EXERCISE BRIEF:
From the line with "me.materials.append(GREY)" through the line with "1, 0.02, 0.026)", repeat the entries verbatim, both end lines included, and add nothing.

PROVIDED RECORDS:
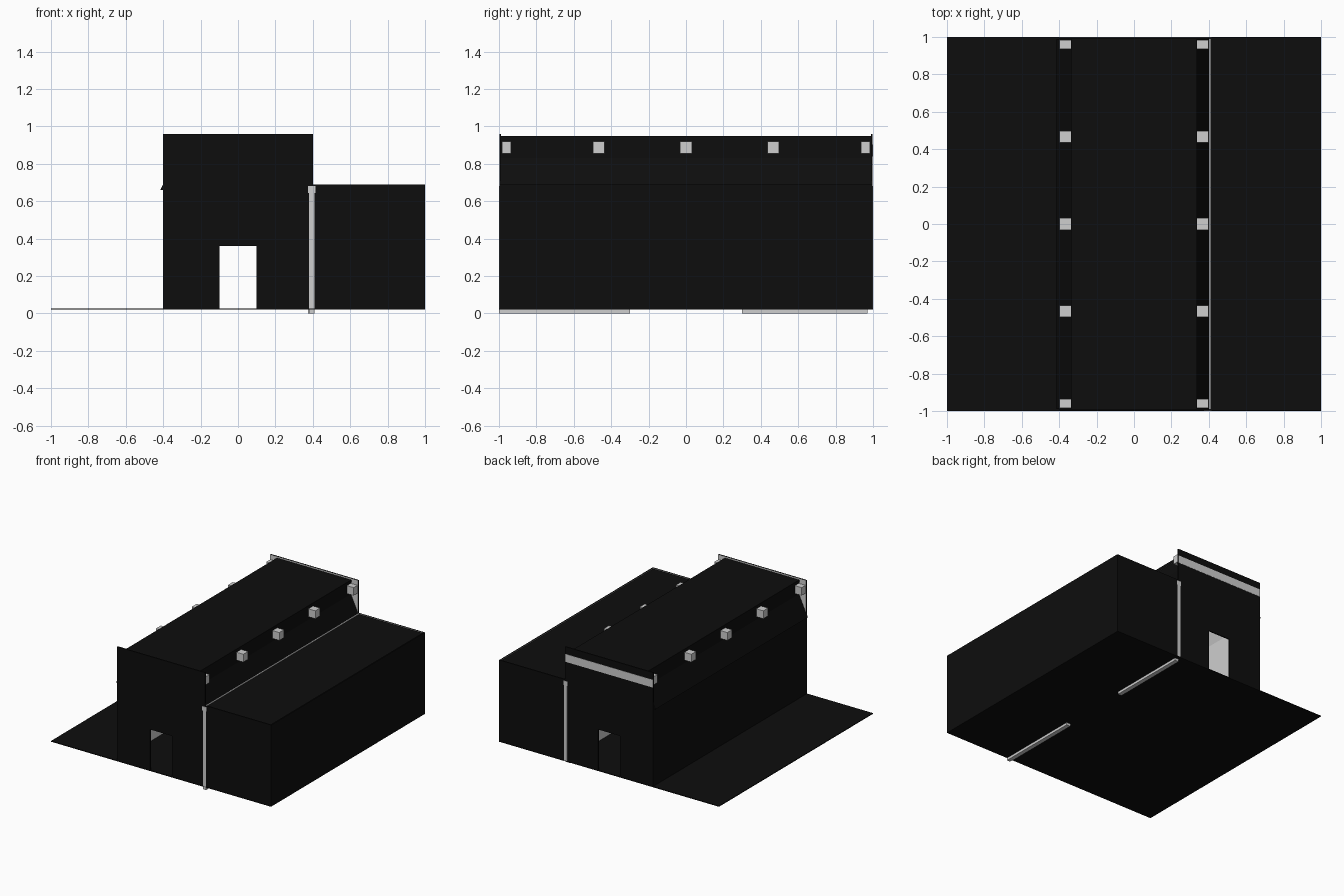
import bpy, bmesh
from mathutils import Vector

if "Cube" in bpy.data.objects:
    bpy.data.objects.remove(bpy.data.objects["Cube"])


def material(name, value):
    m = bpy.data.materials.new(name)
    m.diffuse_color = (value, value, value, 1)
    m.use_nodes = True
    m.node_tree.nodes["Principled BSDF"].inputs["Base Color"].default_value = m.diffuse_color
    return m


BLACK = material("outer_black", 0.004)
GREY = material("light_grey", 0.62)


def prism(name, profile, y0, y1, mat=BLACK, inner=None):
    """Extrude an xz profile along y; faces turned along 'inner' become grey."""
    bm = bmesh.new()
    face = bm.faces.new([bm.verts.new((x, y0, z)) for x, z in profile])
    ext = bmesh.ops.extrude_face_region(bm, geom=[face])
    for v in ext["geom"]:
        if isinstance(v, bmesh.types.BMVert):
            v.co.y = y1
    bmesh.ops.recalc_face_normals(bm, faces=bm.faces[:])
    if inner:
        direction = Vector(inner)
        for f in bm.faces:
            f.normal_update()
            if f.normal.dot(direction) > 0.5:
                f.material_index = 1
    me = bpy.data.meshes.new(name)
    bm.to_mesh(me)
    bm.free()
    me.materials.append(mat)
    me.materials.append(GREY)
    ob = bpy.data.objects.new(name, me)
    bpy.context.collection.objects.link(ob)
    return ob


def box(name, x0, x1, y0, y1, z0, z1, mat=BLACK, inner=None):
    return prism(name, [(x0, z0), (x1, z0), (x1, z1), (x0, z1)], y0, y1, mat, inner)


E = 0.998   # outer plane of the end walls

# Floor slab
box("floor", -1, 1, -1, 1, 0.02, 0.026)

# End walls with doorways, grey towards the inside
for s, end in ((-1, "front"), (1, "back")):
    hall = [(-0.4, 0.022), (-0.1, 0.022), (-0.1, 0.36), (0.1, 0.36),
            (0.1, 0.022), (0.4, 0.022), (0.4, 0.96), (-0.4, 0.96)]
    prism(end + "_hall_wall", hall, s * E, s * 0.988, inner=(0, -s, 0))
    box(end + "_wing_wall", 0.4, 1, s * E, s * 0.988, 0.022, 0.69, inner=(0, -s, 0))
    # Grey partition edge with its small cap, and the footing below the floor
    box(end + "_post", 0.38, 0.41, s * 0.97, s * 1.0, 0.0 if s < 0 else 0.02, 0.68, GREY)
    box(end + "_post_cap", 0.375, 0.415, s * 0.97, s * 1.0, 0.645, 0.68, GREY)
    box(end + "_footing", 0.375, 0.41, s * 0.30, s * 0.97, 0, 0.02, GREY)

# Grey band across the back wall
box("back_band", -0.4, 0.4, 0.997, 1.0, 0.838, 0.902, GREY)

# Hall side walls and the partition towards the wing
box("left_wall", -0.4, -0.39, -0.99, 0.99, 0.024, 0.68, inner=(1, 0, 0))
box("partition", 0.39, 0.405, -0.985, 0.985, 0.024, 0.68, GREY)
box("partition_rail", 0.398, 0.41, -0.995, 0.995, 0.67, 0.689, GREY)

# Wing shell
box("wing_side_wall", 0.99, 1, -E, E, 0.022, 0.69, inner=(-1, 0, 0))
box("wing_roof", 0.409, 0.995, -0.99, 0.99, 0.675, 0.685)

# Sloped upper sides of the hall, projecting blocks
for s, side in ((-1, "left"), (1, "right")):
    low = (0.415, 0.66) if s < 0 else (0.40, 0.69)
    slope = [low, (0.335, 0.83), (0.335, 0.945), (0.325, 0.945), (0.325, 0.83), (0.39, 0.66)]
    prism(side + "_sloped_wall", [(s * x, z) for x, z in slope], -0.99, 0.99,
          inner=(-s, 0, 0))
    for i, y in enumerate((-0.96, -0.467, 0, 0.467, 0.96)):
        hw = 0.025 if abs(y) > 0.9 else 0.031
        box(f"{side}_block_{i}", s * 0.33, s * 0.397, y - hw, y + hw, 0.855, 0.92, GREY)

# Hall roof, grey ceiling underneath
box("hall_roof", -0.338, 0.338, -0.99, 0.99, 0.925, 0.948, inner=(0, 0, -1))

EXPECTED OUTPUT:
    me.materials.append(GREY)
    ob = bpy.data.objects.new(name, me)
    bpy.context.collection.objects.link(ob)
    return ob


def box(name, x0, x1, y0, y1, z0, z1, mat=BLACK, inner=None):
    return prism(name, [(x0, z0), (x1, z0), (x1, z1), (x0, z1)], y0, y1, mat, inner)


E = 0.998   # outer plane of the end walls

# Floor slab
box("floor", -1, 1, -1, 1, 0.02, 0.026)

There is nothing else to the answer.